ACTIVITY: Write out again, exactly, the lines below starting at the one with "cap_ring(lambda scale: .48, lambda" and ending at the one with "# The underside".

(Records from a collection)
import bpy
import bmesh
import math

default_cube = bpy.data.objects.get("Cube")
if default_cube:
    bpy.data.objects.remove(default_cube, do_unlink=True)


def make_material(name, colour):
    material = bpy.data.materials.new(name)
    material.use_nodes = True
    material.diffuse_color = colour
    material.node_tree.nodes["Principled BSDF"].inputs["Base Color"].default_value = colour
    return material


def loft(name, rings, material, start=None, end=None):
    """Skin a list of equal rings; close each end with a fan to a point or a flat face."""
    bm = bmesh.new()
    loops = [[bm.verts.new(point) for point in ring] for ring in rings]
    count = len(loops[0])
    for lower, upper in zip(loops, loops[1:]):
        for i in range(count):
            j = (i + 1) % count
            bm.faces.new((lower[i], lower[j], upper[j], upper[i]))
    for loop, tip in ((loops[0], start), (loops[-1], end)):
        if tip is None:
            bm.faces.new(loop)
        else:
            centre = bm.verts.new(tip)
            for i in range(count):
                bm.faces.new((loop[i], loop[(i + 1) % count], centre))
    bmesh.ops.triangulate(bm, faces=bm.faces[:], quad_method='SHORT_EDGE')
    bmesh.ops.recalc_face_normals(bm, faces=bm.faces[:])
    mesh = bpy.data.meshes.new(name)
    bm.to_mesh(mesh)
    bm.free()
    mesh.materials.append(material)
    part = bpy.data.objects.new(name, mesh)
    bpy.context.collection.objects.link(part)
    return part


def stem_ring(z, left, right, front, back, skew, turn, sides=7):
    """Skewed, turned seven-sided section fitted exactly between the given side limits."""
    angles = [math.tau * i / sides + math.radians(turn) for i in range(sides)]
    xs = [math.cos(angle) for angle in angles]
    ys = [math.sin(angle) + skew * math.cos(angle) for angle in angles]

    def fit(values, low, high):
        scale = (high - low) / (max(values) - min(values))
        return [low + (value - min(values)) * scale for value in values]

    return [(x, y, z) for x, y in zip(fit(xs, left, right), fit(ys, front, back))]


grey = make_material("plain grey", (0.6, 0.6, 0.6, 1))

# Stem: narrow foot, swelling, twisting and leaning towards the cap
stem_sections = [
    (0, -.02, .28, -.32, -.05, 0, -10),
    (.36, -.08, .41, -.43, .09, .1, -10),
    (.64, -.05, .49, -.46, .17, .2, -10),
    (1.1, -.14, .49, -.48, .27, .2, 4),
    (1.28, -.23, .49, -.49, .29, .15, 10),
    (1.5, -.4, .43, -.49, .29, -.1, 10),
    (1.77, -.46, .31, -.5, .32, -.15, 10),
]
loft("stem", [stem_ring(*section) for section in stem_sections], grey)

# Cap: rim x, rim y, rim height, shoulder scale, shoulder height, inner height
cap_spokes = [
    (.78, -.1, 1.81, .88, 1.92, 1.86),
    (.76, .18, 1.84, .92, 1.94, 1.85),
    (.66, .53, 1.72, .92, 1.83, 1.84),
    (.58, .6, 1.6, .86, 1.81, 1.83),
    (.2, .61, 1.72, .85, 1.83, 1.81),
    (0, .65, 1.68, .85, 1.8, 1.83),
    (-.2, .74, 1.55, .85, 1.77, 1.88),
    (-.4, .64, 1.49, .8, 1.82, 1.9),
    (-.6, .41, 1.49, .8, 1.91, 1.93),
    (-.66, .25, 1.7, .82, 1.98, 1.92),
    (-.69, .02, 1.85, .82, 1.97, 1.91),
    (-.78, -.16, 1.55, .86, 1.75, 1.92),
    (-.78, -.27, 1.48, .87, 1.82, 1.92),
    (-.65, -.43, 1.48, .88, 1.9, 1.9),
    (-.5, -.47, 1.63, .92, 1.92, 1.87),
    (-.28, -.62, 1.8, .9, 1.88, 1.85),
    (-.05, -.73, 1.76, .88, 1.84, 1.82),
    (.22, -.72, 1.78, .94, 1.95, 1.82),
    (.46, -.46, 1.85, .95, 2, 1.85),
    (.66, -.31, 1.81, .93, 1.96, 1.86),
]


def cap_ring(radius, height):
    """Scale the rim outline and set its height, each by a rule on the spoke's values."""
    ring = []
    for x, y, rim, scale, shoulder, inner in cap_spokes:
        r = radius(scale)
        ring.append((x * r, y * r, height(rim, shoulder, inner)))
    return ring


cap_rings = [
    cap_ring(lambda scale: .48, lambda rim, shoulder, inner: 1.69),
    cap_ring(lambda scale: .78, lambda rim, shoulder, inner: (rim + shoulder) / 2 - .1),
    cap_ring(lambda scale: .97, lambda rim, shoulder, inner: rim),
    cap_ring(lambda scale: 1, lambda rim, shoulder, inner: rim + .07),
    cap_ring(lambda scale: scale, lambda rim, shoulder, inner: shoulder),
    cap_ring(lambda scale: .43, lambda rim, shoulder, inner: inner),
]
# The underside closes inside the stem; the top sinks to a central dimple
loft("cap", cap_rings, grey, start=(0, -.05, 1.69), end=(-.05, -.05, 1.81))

TASK RESPONSE:
    cap_ring(lambda scale: .48, lambda rim, shoulder, inner: 1.69),
    cap_ring(lambda scale: .78, lambda rim, shoulder, inner: (rim + shoulder) / 2 - .1),
    cap_ring(lambda scale: .97, lambda rim, shoulder, inner: rim),
    cap_ring(lambda scale: 1, lambda rim, shoulder, inner: rim + .07),
    cap_ring(lambda scale: scale, lambda rim, shoulder, inner: shoulder),
    cap_ring(lambda scale: .43, lambda rim, shoulder, inner: inner),
]
# The underside closes inside the stem; the top sinks to a central dimple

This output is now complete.